On July 11, Donald Trump Jr., having been caught in a series of lies about his meeting with Russians in Trump Tower in June of the year before, appeared on Sean Hannity’s friendly program to insist implicitly that he had stopped lying. “That’s part of why I released all the stuff today. I wanted to get it all out there,” he said. Hannity asked, “As far as this incident is concerned, this is all of it?” Junior replied, “This is everything. This is everything.”

It wasn’t everything. The number of confirmed attendees at the meeting has continued to expand. (Philip Bump has a good close read of the slowly-changing explanations Trump Jr. has offered as he has been forced to concede more ground.) Meanwhile, the likelihood has grown that the meeting did in fact cover Russian hacking of Democratic emails.
Even if the meeting came to nothing, it may well have played an important role in collusion. The setup “bears all the hallmarks of a professionally planned, carefully orchestrated intelligence soft pitch designed to gauge receptivity, while leaving room for plausible deniability in case the approach is rejected,” explains Rolf Mowatt-Larssen, a former CIA counterintelligence official in an op-ed published today.

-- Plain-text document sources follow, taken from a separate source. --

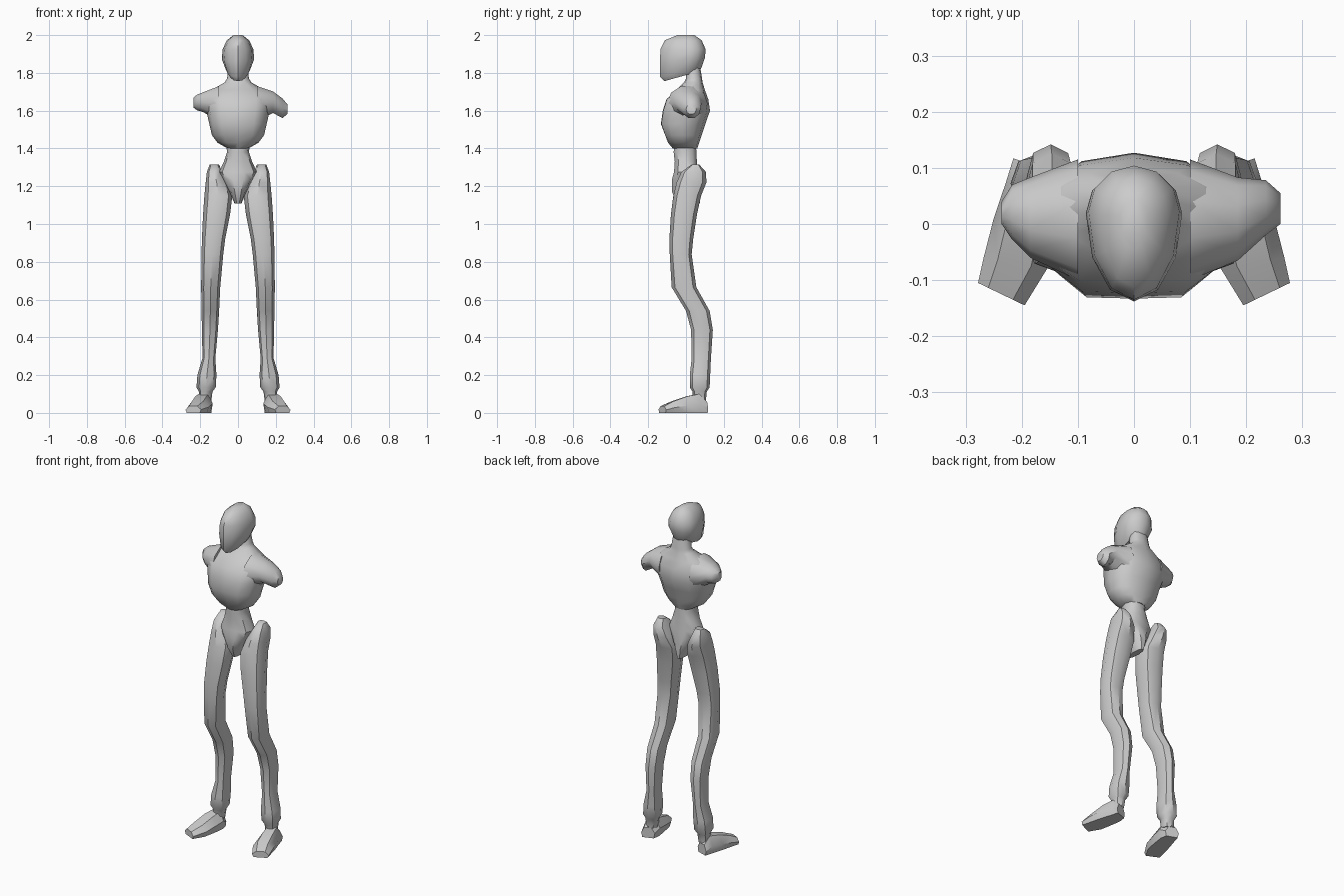
import bpy, bmesh, math
from mathutils import Vector


def skin(name, rings, mirror=False, angle=42):
    """Bridge closed rings of points into a capped, smooth-shaded body."""
    bm = bmesh.new()
    loops = [[bm.verts.new(p) for p in r] for r in rings]
    n = len(loops[0])
    for a, b in zip(loops, loops[1:]):
        for i in range(n):
            bm.faces.new((a[i], a[(i + 1) % n], b[(i + 1) % n], b[i]))
    bm.faces.new(loops[0])
    bm.faces.new(loops[-1])
    bmesh.ops.recalc_face_normals(bm, faces=bm.faces)
    mesh = bpy.data.meshes.new(name)
    bm.to_mesh(mesh)
    bm.free()
    ob = bpy.data.objects.new(name, mesh)
    bpy.context.collection.objects.link(ob)
    if mirror:
        ob.modifiers.new("Mirror", 'MIRROR').use_mirror_merge = False
    bpy.ops.object.select_all(action='DESELECT')
    ob.select_set(True)
    bpy.context.view_layer.objects.active = ob
    bpy.ops.object.shade_smooth_by_angle(angle=math.radians(angle))
    return ob


def oval(u0, u1, v0, v1, n, power=1.0, mid=0.5):
    """Oval inside a box; power < 1 squares it, mid places the widest line."""
    uc, ur = (u0 + u1) / 2, (u1 - u0) / 2
    vc = v0 + (v1 - v0) * mid
    pts = []
    for i in range(n):
        a = 2 * math.pi * i / n
        c, s = math.cos(a), math.sin(a)
        c = math.copysign(abs(c) ** power, c) if abs(c) > 1e-6 else 0
        s = math.copysign(abs(s) ** power, s) if abs(s) > 1e-6 else 0
        pts.append((uc + ur * c, vc + s * (v1 - vc if s > 0 else vc - v0)))
    return pts


def upright(rows, n, power=1.0, mid=0.5):
    """Rows of z, x0, x1, y0, y1 (and optional tilt) to rings."""
    rings = []
    for z, x0, x1, y0, y1, *t in rows:
        tilt = t[0] if t else 0
        rings.append([Vector((x, y, z + tilt * (y - (y0 + y1) / 2)))
                      for x, y in oval(x0, x1, y0, y1, n, power, mid)])
    return rings


# Head: teardrop sections, narrow towards the face
skin("head", upright([
    (1.782, -.045, .045, -.115, .07, .28),
    (1.803, -.062, .062, -.137, .082, .23),
    (1.87, -.086, .086, -.138, .10, .08),
    (1.925, -.081, .081, -.135, .104),
    (1.972, -.060, .060, -.113, .083),
    (2.0, -.024, .024, -.045, .045)], 12, 1.0, .66))

# Torso with neck, and a shallow crease down the chest
torso = upright([
    (1.40, -.055, .055, -.07, .06),
    (1.43, -.108, .108, -.095, .07),
    (1.47, -.138, .138, -.122, .083),
    (1.53, -.152, .152, -.145, .103),
    (1.60, -.168, .168, -.135, .127),
    (1.66, -.175, .175, -.115, .118),
    (1.71, -.14, .14, -.05, .10),
    (1.75, -.07, .07, -.01, .088),
    (1.77, -.058, .058, .0, .085),
    (1.83, -.05, .05, .0, .075)], 12, .85)
for ring in torso[2:6]:
    ring[9].y += .012
skin("torso", torso)

# Shoulder stubs, uneven left and right; rows of x, y0, y1, z0, z1
stubs = {
    "right_shoulder": [(.10, -.10, .115, 1.54, 1.735), (.185, -.065, .083, 1.585, 1.705),
                       (.235, -.02, .078, 1.558, 1.668), (.261, .0, .055, 1.58, 1.635)],
    "left_shoulder": [(-.10, -.10, .115, 1.54, 1.735), (-.185, -.06, .083, 1.59, 1.70),
                      (-.217, -.028, .07, 1.60, 1.687), (-.236, .0, .04, 1.615, 1.67)]}
for name, rows in stubs.items():
    skin(name, [[Vector((x, y, z)) for y, z in oval(y0, y1, z0, z1, 10)]
                for x, y0, y1, z0, z1 in rows])

# Waist and pelvis, tapering to a point between the legs
skin("pelvis", upright([
    (1.42, -.062, .062, -.065, .055),
    (1.38, -.058, .058, -.068, .058),
    (1.33, -.075, .075, -.062, .06),
    (1.275, -.10, .10, -.066, .062),
    (1.235, -.08, .08, -.078, .072),
    (1.17, -.045, .045, -.078, .082),
    (1.108, -.018, .018, -.045, .075)], 10, .85))

# Legs: hip to ankle with bent knee and flared cuff
skin("leg", upright([
    (1.315, .10, .15, .03, .07),
    (1.275, .085, .165, -.025, .106),
    (1.22, .055, .171, -.05, .108),
    (1.15, .03, .178, -.067, .08),
    (1.05, .042, .185, -.08, .058),
    (.92, .068, .191, -.088, .038),
    (.84, .078, .193, -.086, .03),
    (.665, .094, .195, -.076, .055),
    (.54, .10, .193, .0, .125),
    (.44, .106, .191, .027, .142),
    (.29, .120, .188, .03, .132),
    (.20, .114, .215, .02, .128),
    (.135, .118, .22, .02, .125),
    (.112, .135, .207, .035, .11),
    (.06, .142, .207, .035, .105)], 8, .9), mirror=True)

# Feet turned outwards; rows of inner x, y, outer x, y, top height
foot = []
for xi, yi, xo, yo, h in [
        (.142, .092, .215, .117, .06),
        (.134, .055, .228, .075, .10),
        (.140, .0, .250, .01, .088),
        (.155, -.08, .268, -.06, .062),
        (.195, -.145, .278, -.105, .036)]:
    a, b = Vector((xi, yi, 0)), Vector((xo, yo, 0))
    foot.append([a.lerp(b, t) + Vector((0, 0, z * h)) for t, z in
                 [(.08, 0), (.92, 0), (1, .45), (.78, 1), (.25, 1), (0, .5)]])
skin("foot", foot, mirror=True, angle=35)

And yet some of the information that has dribbled out over the course of the day suggests even more than this. The meeting may well have gone beyond the simple feeling-out process Mowatt-Larssen describes. One of the attendees at the meeting turns out to be Rinat Akhmetshin, a former Soviet intelligence officer who U.S. authorities believe has continued ties to Russian intelligence. Akhmetshin has been accused in federal court of “hacking into two computer systems and stealing sensitive and confidential materials as part of an alleged black-ops smear campaign,” reports the Daily Beast, which cited court records.

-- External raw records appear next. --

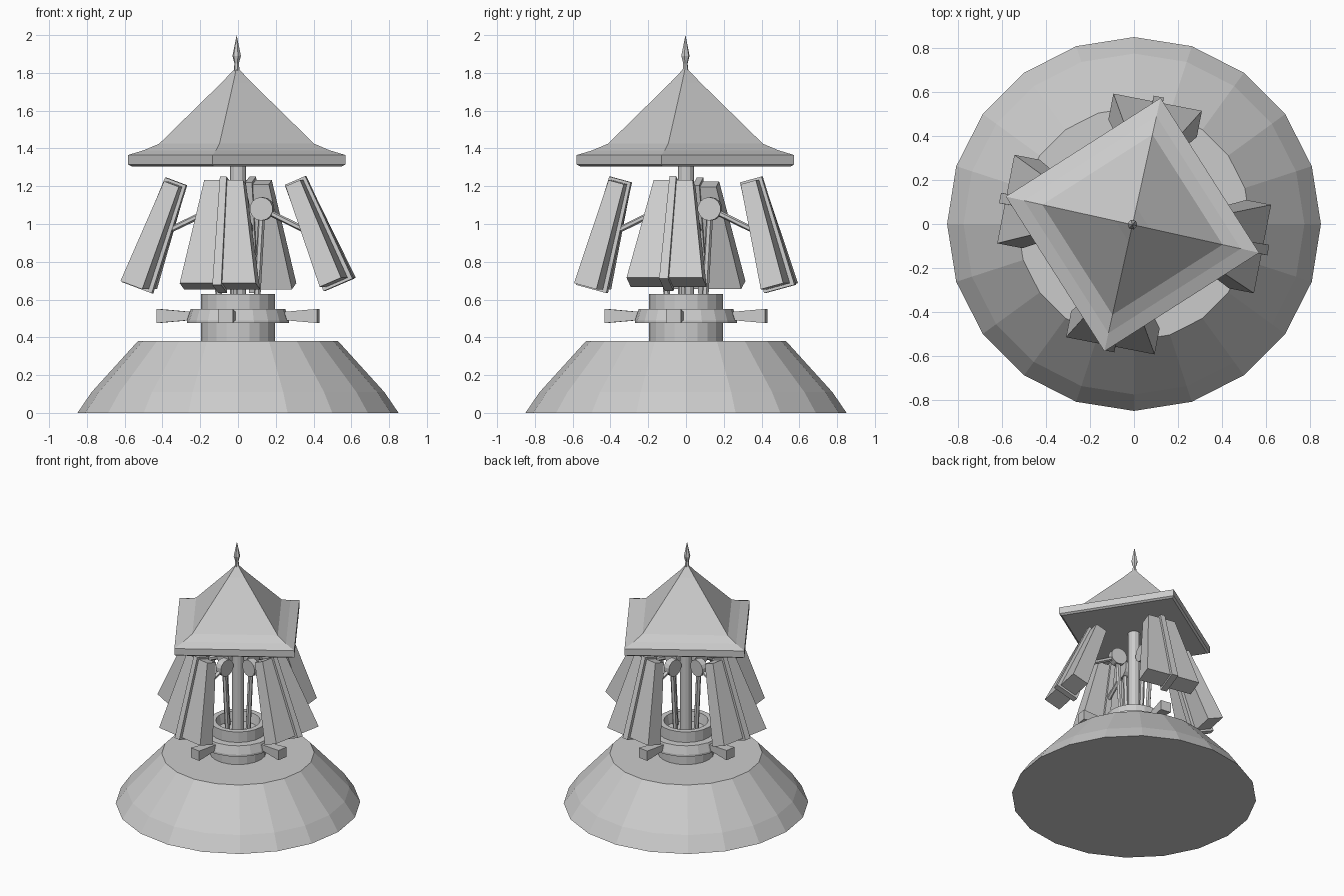
import bpy, bmesh
from math import sin, cos, radians, pi
from mathutils import Matrix, Vector

if "Cube" in bpy.data.objects:
    bpy.data.objects.remove(bpy.data.objects["Cube"])


def finish(name, bm):
    bmesh.ops.recalc_face_normals(bm, faces=bm.faces)
    me = bpy.data.meshes.new(name)
    bm.to_mesh(me)
    bm.free()
    ob = bpy.data.objects.new(name, me)
    bpy.context.collection.objects.link(ob)
    return ob


def lathe(name, profile, sides, rot=0.0, offset=(0, 0)):
    """Spin (radius, z) points round z; zero radius closes to a point."""
    bm = bmesh.new()
    rings = []
    for r, z in profile:
        n = 1 if r == 0 else sides
        rings.append([bm.verts.new((offset[0] + r * cos(rot + 2 * pi * i / sides),
                                    offset[1] + r * sin(rot + 2 * pi * i / sides), z))
                      for i in range(n)])
    for a, b in zip(rings, rings[1:]):
        for i in range(sides):
            j = (i + 1) % sides
            quad = [a[i % len(a)], a[j % len(a)], b[j % len(b)], b[i % len(b)]]
            bm.faces.new(list(dict.fromkeys(quad)))
    for ring in (rings[0], rings[-1]):
        if len(ring) > 1:
            bm.faces.new(ring)
    return finish(name, bm)


def taper_box(name, frame, low, high, z0, z1):
    """Box with (width, depth) low at z0 and high at z1, placed by frame."""
    bm = bmesh.new()
    rings = []
    for (w, d), z in ((low, z0), (high, z1)):
        rings.append([bm.verts.new(frame @ Vector((sx * w / 2, sy * d / 2, z)))
                      for sx, sy in ((-1, -1), (1, -1), (1, 1), (-1, 1))])
    a, b = rings
    for i in range(4):
        j = (i + 1) % 4
        bm.faces.new((a[i], a[j], b[j], b[i]))
    bm.faces.new(a)
    bm.faces.new(b)
    return finish(name, bm)


def rod(name, p, q, r, sides):
    bm = bmesh.new()
    d = q - p
    m = Matrix.Translation((p + q) / 2) @ d.to_track_quat('Z', 'Y').to_matrix().to_4x4()
    bmesh.ops.create_cone(bm, cap_ends=True, segments=sides, radius1=r, radius2=r,
                          depth=d.length, matrix=m)
    return finish(name, bm)


def axes(x, y, z, origin):
    m = Matrix((x, y, z)).transposed().to_4x4()
    m.translation = origin
    return m


# Sloped base, hub cup, collar and pole
lathe("base", [(0.85, 0), (0.775, 0.11), (0.53, 0.38)], 20, pi / 2)
lathe("hub_cup", [(0.195, 0.37), (0.195, 0.63), (0.155, 0.63), (0.14, 0.56)], 20)
lathe("collar", [(0.19, 0.475), (0.27, 0.475), (0.27, 0.49), (0.25, 0.55), (0.19, 0.55)], 20)
lathe("pole", [(0.043, 0.5), (0.043, 1.35)], 12)

# Square flared roof and spike
off = (-0.007, -0.003)
turn = radians(-12.5)
lathe("roof", [(0.57, 1.305), (0.59, 1.315), (0.59, 1.365), (0.505, 1.39), (0.42, 1.425),
               (0.08, 1.75), (0.012, 1.82)], 4, turn, off)
lathe("roof_spike", [(0.018, 1.79), (0.012, 1.85), (0.023, 1.89), (0, 2.0)], 6, turn, off)

# Four arms: outward angle steps of 90 degrees, each with its own tilt and centre
up = Vector((0, 0, 1))
settings = [(22.9, 0.427, 0.954), (15, 0.43, 0.946), (20.2, 0.437, 0.944), (15, 0.43, 0.946)]
for k, (tilt, rad, z) in enumerate(settings):
    ang = radians(-11 + 90 * k)
    t = radians(tilt)
    out = Vector((cos(ang), sin(ang), 0))
    side = Vector((-sin(ang), cos(ang), 0))

    # Tapered panel with a band wrapped round its middle
    slant = up * cos(t) - out * sin(t)
    normal = out * cos(t) + up * sin(t)
    frame = axes(-side, normal, slant, out * rad + up * z)
    taper_box(f"panel_{k}", frame, (0.41, 0.125), (0.21, 0.085), -0.285, 0.285)
    taper_box(f"panel_band_{k}", frame, (0.048, 0.17), (0.036, 0.12), -0.3, 0.3)

    # Strut, hinge disc and link to the panel
    hinge = out * 0.13 + up * 1.08
    rod(f"strut_{k}", out * 0.1 + up * 0.56, hinge, 0.018, 6)
    rod(f"hinge_disc_{k}", hinge - side * 0.025, hinge + side * 0.025, 0.062, 14)
    rod(f"link_{k}", hinge, out * (rad - 0.03) + up * 0.95, 0.016, 6)

    # Flared peg on the collar
    pa = radians(-9 + 90 * k)
    po = Vector((cos(pa), sin(pa), 0))
    ps = Vector((-sin(pa), cos(pa), 0))
    taper_box(f"peg_{k}", axes(ps, up, po, up * 0.513), (0.05, 0.04), (0.08, 0.075), 0.23, 0.43)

Akhmetshin, who attended the meeting with Russian lawyer Natalia Veselnitskaya, has provided the alibi (of sorts) that he offered to share “printed-out documents that detailed what she believed was the flow of illicit funds to the Democratic National Committee.” Chuck Ross points out that, nine days after the meeting, Guccifer 2.0 published materials meeting precisely that description.

So the meeting at Trump Tower, which was held on the explicit promise of furthering Russian support for the Trump campaign, included a hacker, and the materials the Russians say they brought were among those published by the Russian hacking cutout.

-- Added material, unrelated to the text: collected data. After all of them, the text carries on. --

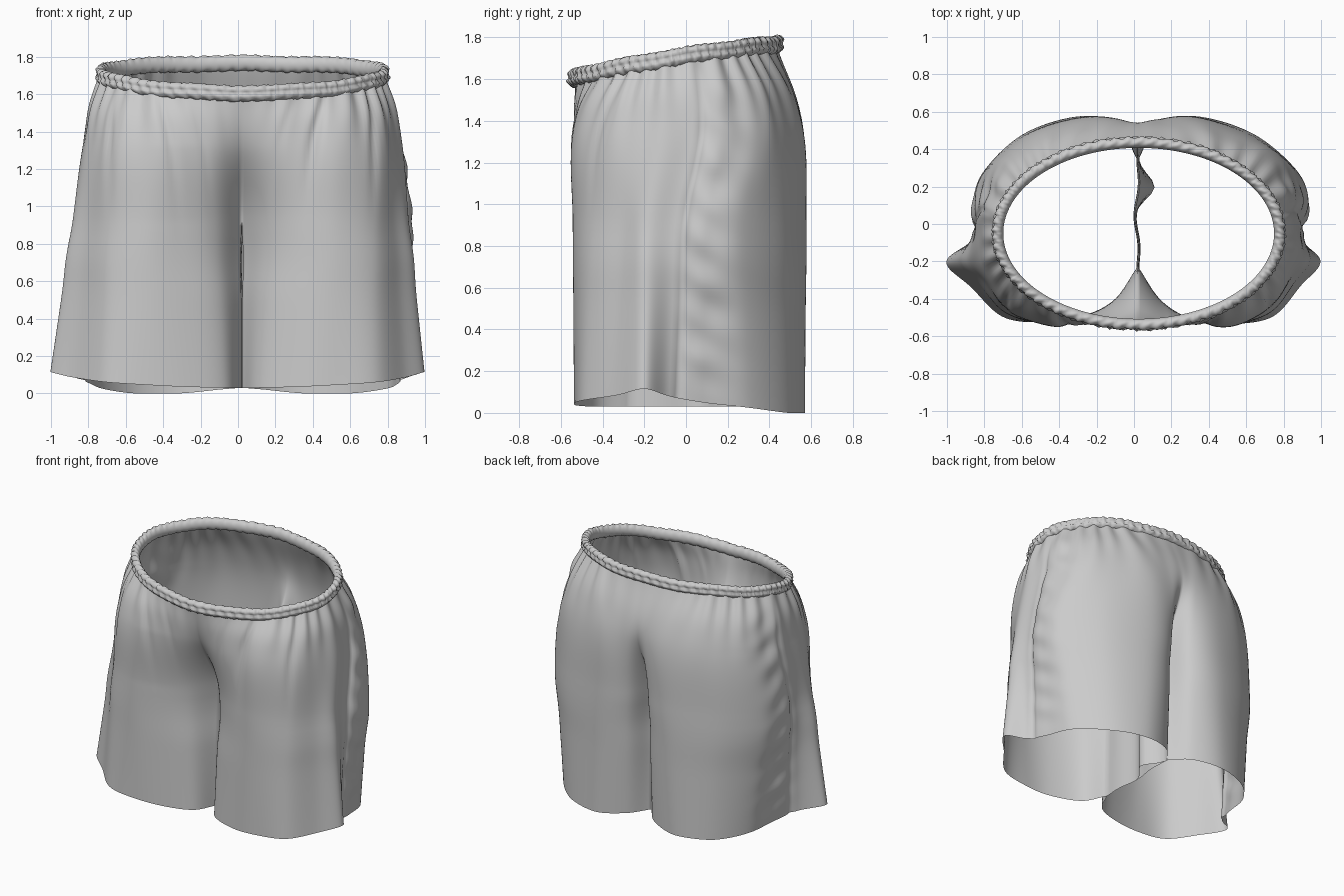
import bpy, bmesh, math, random
from mathutils import Vector

if "Cube" in bpy.data.objects:
    bpy.data.objects.remove(bpy.data.objects["Cube"])

random.seed(4)
X0 = 0.02                      # centre seam
SEG_U, SEG_V, INNER = 10, 18, 18


def catmull(pts, t):
    """Point on a Catmull-Rom curve; t runs from 0 to len(pts) - 1."""
    n = len(pts) - 1
    i = min(int(t), n - 1)
    f = t - i
    p1, p2 = pts[i], pts[i + 1]
    p0 = pts[i - 1] if i else p1 * 2 - p2
    p3 = pts[i + 2] if i + 2 <= n else p2 * 2 - p1
    return 0.5 * (2 * p1 + (p2 - p0) * f + (2 * p0 - 5 * p1 + 4 * p2 - p3) * f * f
                  + (3 * p1 - p0 - 3 * p2 + p3) * f ** 3)


def waist_z(y):
    return 1.712 + 0.155 * y - 0.08 * y * y


def bump(x, c, w):
    return math.exp(-((x - c) / w) ** 2)


def finish(bm, name):
    bmesh.ops.recalc_face_normals(bm, faces=bm.faces)
    for f in bm.faces:
        f.smooth = True
    me = bpy.data.meshes.new(name)
    bm.to_mesh(me)
    bm.free()
    ob = bpy.data.objects.new(name, me)
    bpy.context.collection.objects.link(ob)
    return ob


# Half outlines from front centre, round the side, to back centre
hip = [(0, -.47), (.14, -.52), (.3, -.54), (.5, -.535), (.68, -.45), (.79, -.30), (.845, -.13),
       (.85, .03), (.835, .18), (.745, .34), (.56, .465), (.3, .55), (.11, .555), (0, .54)]
crotch = [(0, -.25), (.13, -.42), (.3, -.515), (.5, -.54), (.70, -.46), (.82, -.30), (.89, -.19),
          (.88, -.05), (.91, .10), (.86, .27), (.62, .475), (.3, .575), (.09, .53), (0, .36)]
hem = [(0, -.27), (.09, -.43), (.3, -.52), (.5, -.535), (.72, -.495), (.87, -.33), (.975, -.20),
       (.87, -.08), (.83, .08), (.77, .30), (.58, .49), (.33, .57), (.12, .51), (0, .38)]
hem_z = [.03, .03, .035, .045, .06, .085, .115, .08, .05, .025, .0, .0, .02, .03]
N = len(hip)

waist_line = []
for i in range(N):
    a = math.pi * (i / (N - 1) - 0.5)
    x, y = 0.755 * math.cos(a), -0.05 + 0.485 * math.sin(a)
    waist_line.append(Vector((x if 0 < i < N - 1 else 0, y, waist_z(y))))
hip_line = [Vector((x, y, 1.35 + 0.05 * y)) for x, y in hip]
crotch_line = [Vector((x, y, 0.92)) for x, y in crotch]
hem_line = [Vector((p[0], p[1], z)) for p, z in zip(hem, hem_z)]
lower_line = [a.lerp(b, 0.5) for a, b in zip(crotch_line, hem_line)]
levels = [waist_line, hip_line, crotch_line, lower_line, hem_line]
CROTCH_ROW = 2 * SEG_V


def fold(t, v, z, s):
    """Outward cloth displacement: waist gathers, long pleats, side seam wrinkles."""
    u = t / (N - 1)
    edge = min(1, 5 * u, 5 * (1 - u))
    d = 0.014 * bump(v, 0.45, 0.35)
    d += 0.011 * math.sin(u * 105 + s + 2 * math.sin(u * 17)) * math.exp(-(v / 0.7) ** 2)
    d += 0.006 * math.sin(u * 52 + s * 2) * math.exp(-((v - 0.8) / 0.8) ** 2)
    for c, depth in ((1.6, .012), (2.6, .028 if s > 0 else .018), (4.4, .018)):
        d -= depth * bump(t, c - 0.2 * v, 0.14) * math.exp(-((v - 0.7) / 0.8) ** 2)
    seam = bump(t, 8.0, 0.6) * min(1, v) * min(1, max(0, 4 - v) * 2)
    d += 0.006 * seam * (math.sin(z * 33 + t * 3 + s) + 0.6 * math.sin(z * 19 - t * 2))
    d -= 0.014 * bump(t, 7.3, 0.12) * min(1, v)
    return d * edge


# Shorts body: two mirrored halves, each a torso panel that closes into a leg
bm = bmesh.new()
cols = (N - 1) * SEG_U
rows = (len(levels) - 1) * SEG_V
for s in (1, -1):
    grid = []
    for r in range(rows + 1):
        v = r / SEG_V
        line = [catmull([lv[i] for lv in levels], v) for i in range(N)]
        below = max(0, v - 2) / 2
        gap = 0.002 * min(1, below * 8) + 0.006 * bump(below, 0.25, 0.14) * min(1, below * 8)
        ring = []
        for c in range(cols + 1):
            t = c / SEG_U
            p = catmull(line, t)
            a, b = catmull(line, max(0, t - .05)), catmull(line, min(N - 1, t + .05))
            nrm = Vector((b.y - a.y, a.x - b.x, 0)).normalized()
            p = p + nrm * fold(t, v, p.z, s)
            if c in (0, cols):
                p.x = 0
            if s < 0:          # left side: wider pleat in front of the seam, flatter behind
                p.x *= 1 + 0.05 * bump(t, 5.8, 1.2) * min(1, max(0, v - 1) / 3)
                p.x *= 1 - 0.04 * bump(t, 8.6, 1.4) * min(1, v)
                p.y += 0.02 * bump(t, 2.2, 1.0) * min(1, max(0, v - 1))
            ring.append(Vector((X0 + s * (max(p.x, 0) + gap), p.y, max(p.z, 0))))
        if r >= CROTCH_ROW:        # inner leg wall, back to front
            back, front = ring[-1].copy(), ring[0].copy()
            for k in range(1, INNER):
                f = k / INNER
                p = back.lerp(front, f)
                p.x += 0.015 * math.sin(f * 9) * math.sin(math.pi * f)
                if s > 0:
                    p.x += 0.08 * bump(f, 0.28, 0.13) * min(1, below * 2)
                p.z -= 0.03 * math.sin(math.pi * f) * max(0, 1 - below * 3)
                ring.append(p)
        grid.append([bm.verts.new(p) for p in ring])
    for r in range(rows):
        A, B = grid[r], grid[r + 1]
        n = len(A) if r >= CROTCH_ROW else cols
        for c in range(n):
            d = (c + 1) % len(A)
            bm.faces.new((A[c], A[d], B[d], B[c]))
bmesh.ops.remove_doubles(bm, verts=bm.verts, dist=0.0002)
finish(bm, "shorts_body")


# Ruched elastic waistband: two stacked ridges with fine gathers
bm = bmesh.new()
STEPS, SIDES = 480, 24
jit = [random.uniform(-1, 1) for _ in range(STEPS)]
rings = []
for i in range(STEPS):
    a = 2 * math.pi * i / STEPS
    out = Vector((math.cos(a), math.sin(a), 0))
    c = Vector((0.025 + 0.755 * out.x, -0.05 + 0.488 * out.y, 0))
    c.z = waist_z(c.y) + 0.003 * math.sin(a * 9)
    ring = []
    for k in range(SIDES):
        b = 2 * math.pi * k / SIDES
        outer = max(0, math.cos(b))
        ruche = 0.005 * math.sin(i * 0.9 + 2 * math.sin(b * 2)) + 0.004 * jit[i]
        w = 0.031 * math.cos(b) * (1 - 0.45 * bump(math.sin(b), 0.1, 0.2) * (outer > 0))
        w += ruche * outer
        h = 0.042 * math.sin(b) + 0.6 * ruche * abs(math.sin(b))
        ring.append(bm.verts.new(c + out * w + Vector((0, 0, h))))
    rings.append(ring)
for i in range(STEPS):
    A, B = rings[i], rings[(i + 1) % STEPS]
    for k in range(SIDES):
        d = (k + 1) % SIDES
        bm.faces.new((A[k], A[d], B[d], B[k]))
finish(bm, "waistband")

At this point, the notion that this meeting did not discuss Russian hacking of Democratic emails seems extremely remote.

The Trump Tower Russian Meeting Gets Way More Suspicious